“Heroin” is one such bolt. Perhaps the greatest song about drugs ever recorded. The way that the lyrics and the flow of the music perfectly match each other. How the tune sinks into idle, slow reverie as Lou talks about being caught in the grips of opiated bliss. How the beat (sounding like a shriveled, overworked heart) desperately starts pounding and the violas saw frantically to meet the quickening pace of Lou’s words, as he is rattled by the drug rush. The push-pull between consummation and desire, copping and withdrawing, wanting to quit versus not giving a shit about dying. It’s a perfectly ambivalent song- you can HEAR why Lou loves the drug, just as you can hear the horror it provokes in him too. And the way the song trails off after it comes down from a final spike of noise, leaving you without any answer- “oh, and I guess I just don’t know”…. all these years later, it’s still hard for me to think of another song with a more quietly devastating ending.

download-2

Your clown’s bid you goodbye

Speaking of endings: how perfect is “European Son”? It starts as a simple vamp of a number, one more nervy and tense guitar showcase. And then comes THE SOUND- Reed and the band in studio shatter a glass while dragging a chair across the floor. The sound of that breaking glass, followed by the tremendously loud scraping sound (like a train hitting the brakes a second too late, plowing right into a wall of tin) is the song’s starter pistol- it kicks the guitars into overdrive, a final mini-freakout before they clock out of The Factory for the night.

Divorced from its history, it’s a record that still sounds vital. It’s beautiful and ugly. It begs for your attention and then swats at you when you get too close to it. I hope that when I turn 50, I’ll look and sound as good as The Velvet Underground & Nico does in 2017.

Ashley Naftule is a writer, performer, and lifelong resident of Phoenix, AZ. He regularly performs at Space 55, The Firehouse Gallery, Lawn Gnome Books, and The Trunk Space He also does chalk art, collages, and massacres Billy Idol songs at karaoke. He won 3rd place at FilmBar’s Air Sex Championship in 2013. You can see more of his work at ashleynaftule.com

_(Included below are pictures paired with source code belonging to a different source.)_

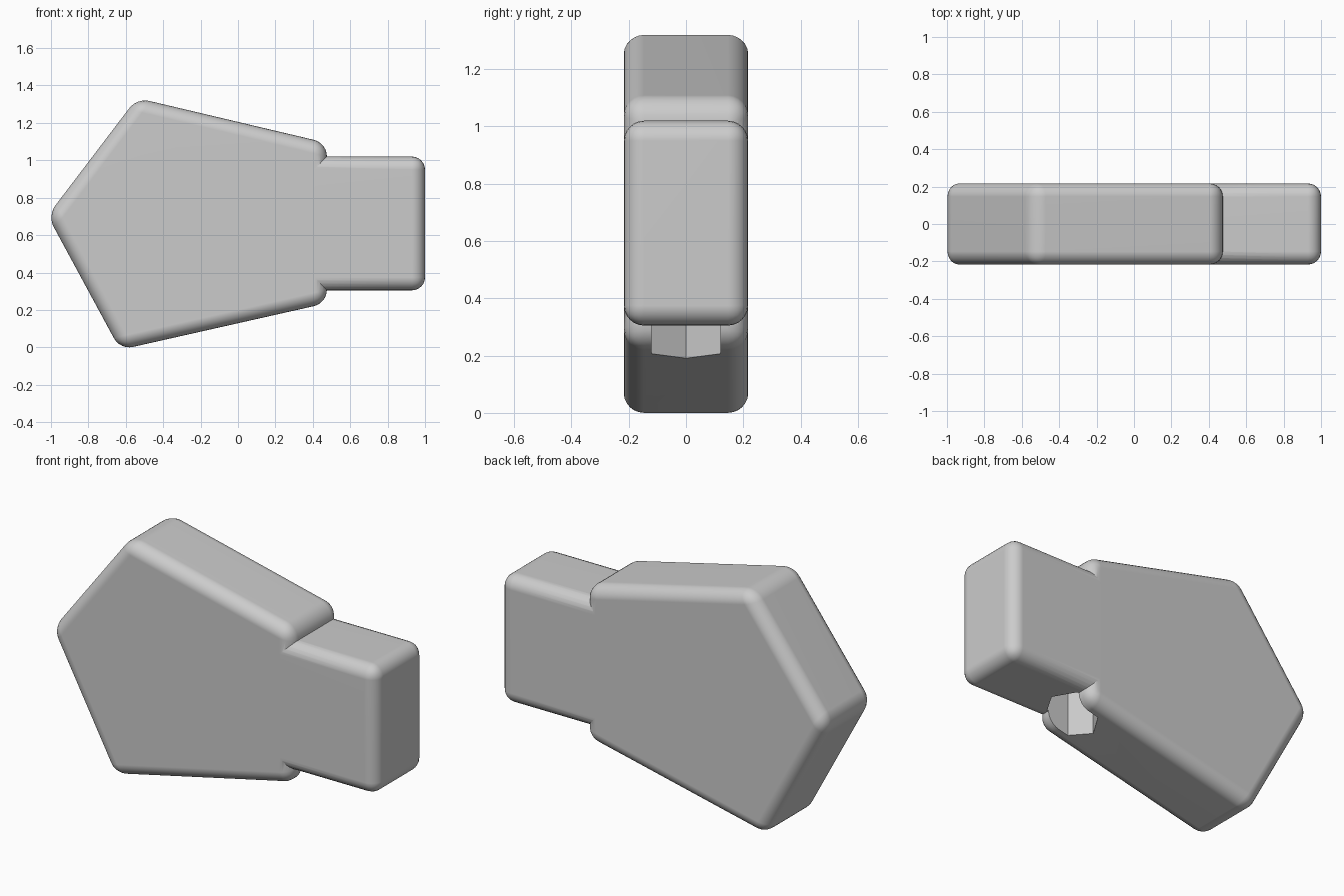
import bpy, bmesh, math
from mathutils import Matrix

if "Cube" in bpy.data.objects:
    bpy.data.objects.remove(bpy.data.objects["Cube"], do_unlink=True)

HALF_DEPTH = 0.217
ROUND = 0.07

# Material
grey = bpy.data.materials.new("plain_grey")
grey.use_nodes = True
colour = (0.6, 0.6, 0.6, 1)
grey.diffuse_color = colour
grey.node_tree.nodes["Principled BSDF"].inputs["Base Color"].default_value = colour


def add_object(name, bm):
    bmesh.ops.recalc_face_normals(bm, faces=bm.faces)
    mesh = bpy.data.meshes.new(name)
    bm.to_mesh(mesh)
    bm.free()
    mesh.materials.append(grey)
    obj = bpy.data.objects.new(name, mesh)
    bpy.context.collection.objects.link(obj)
    return obj


def rounded_slab(name, outline, half_depth):
    """Extrude an x-z outline through y and round every edge."""
    bm = bmesh.new()
    face = bm.faces.new([bm.verts.new((x, -half_depth, z)) for x, z in outline])
    grown = bmesh.ops.extrude_face_region(bm, geom=[face])["geom"]
    moved = [v for v in grown if isinstance(v, bmesh.types.BMVert)]
    bmesh.ops.translate(bm, verts=moved, vec=(0, 2 * half_depth, 0))
    bmesh.ops.recalc_face_normals(bm, faces=bm.faces)
    bmesh.ops.bevel(bm, geom=bm.edges[:], offset=ROUND, segments=6,
                    profile=0.5, affect='EDGES')
    return add_object(name, bm)


def boolean(target, tool, operation):
    mod = target.modifiers.new(tool.name, 'BOOLEAN')
    mod.operation = operation
    mod.solver = 'EXACT'
    mod.object = tool
    tool.hide_render = True
    bpy.context.view_layer.objects.active = target
    bpy.ops.object.modifier_apply(modifier=mod.name)
    bpy.data.objects.remove(tool, do_unlink=True)


# Wide five-sided head
head = rounded_slab("mallet_head", [(-1.018, 0.704), (-0.63, -0.013), (0.475, 0.236),
                                    (0.475, 1.093), (-0.54, 1.333)], HALF_DEPTH)

# Narrow block joined to the head
neck = rounded_slab("neck", [(0.2, 0.305), (1, 0.305), (1, 1.02), (0.2, 1.02)],
                    HALF_DEPTH - 0.0005)
boolean(head, neck, 'UNION')

# Six-sided handle socket, open underneath
bm = bmesh.new()
bmesh.ops.create_cone(bm, cap_ends=True, segments=6, radius1=0.14, radius2=0.14, depth=0.65,
                      matrix=Matrix.Translation((0.415, 0, 0.325)))
# Turn a corner of the socket towards the head
if abs(max(v.co.x for v in bm.verts) - 0.555) > 0.01:
    bmesh.ops.rotate(bm, verts=bm.verts, cent=(0.415, 0, 0),
                     matrix=Matrix.Rotation(math.radians(30), 3, 'Z'))
boolean(head, add_object("socket_cutter", bm), 'DIFFERENCE')

# Smooth rounded edges, flat broad faces
bpy.ops.object.select_all(action='DESELECT')
head.select_set(True)
bpy.context.view_layer.objects.active = head
bpy.ops.object.shade_smooth_by_angle(angle=math.radians(30))
weighted = head.modifiers.new("weighted_normals", 'WEIGHTED_NORMAL')
weighted.keep_sharp = True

Follow de’Lunula on the Tweet Machine and the Book of Faces.


Spread. Infect. Share.
Share on FacebookTweet about this on TwitterShare on Redditshare on TumblrShare on StumbleUponPin on PinterestGoogle+Buffer this pageEmail to someone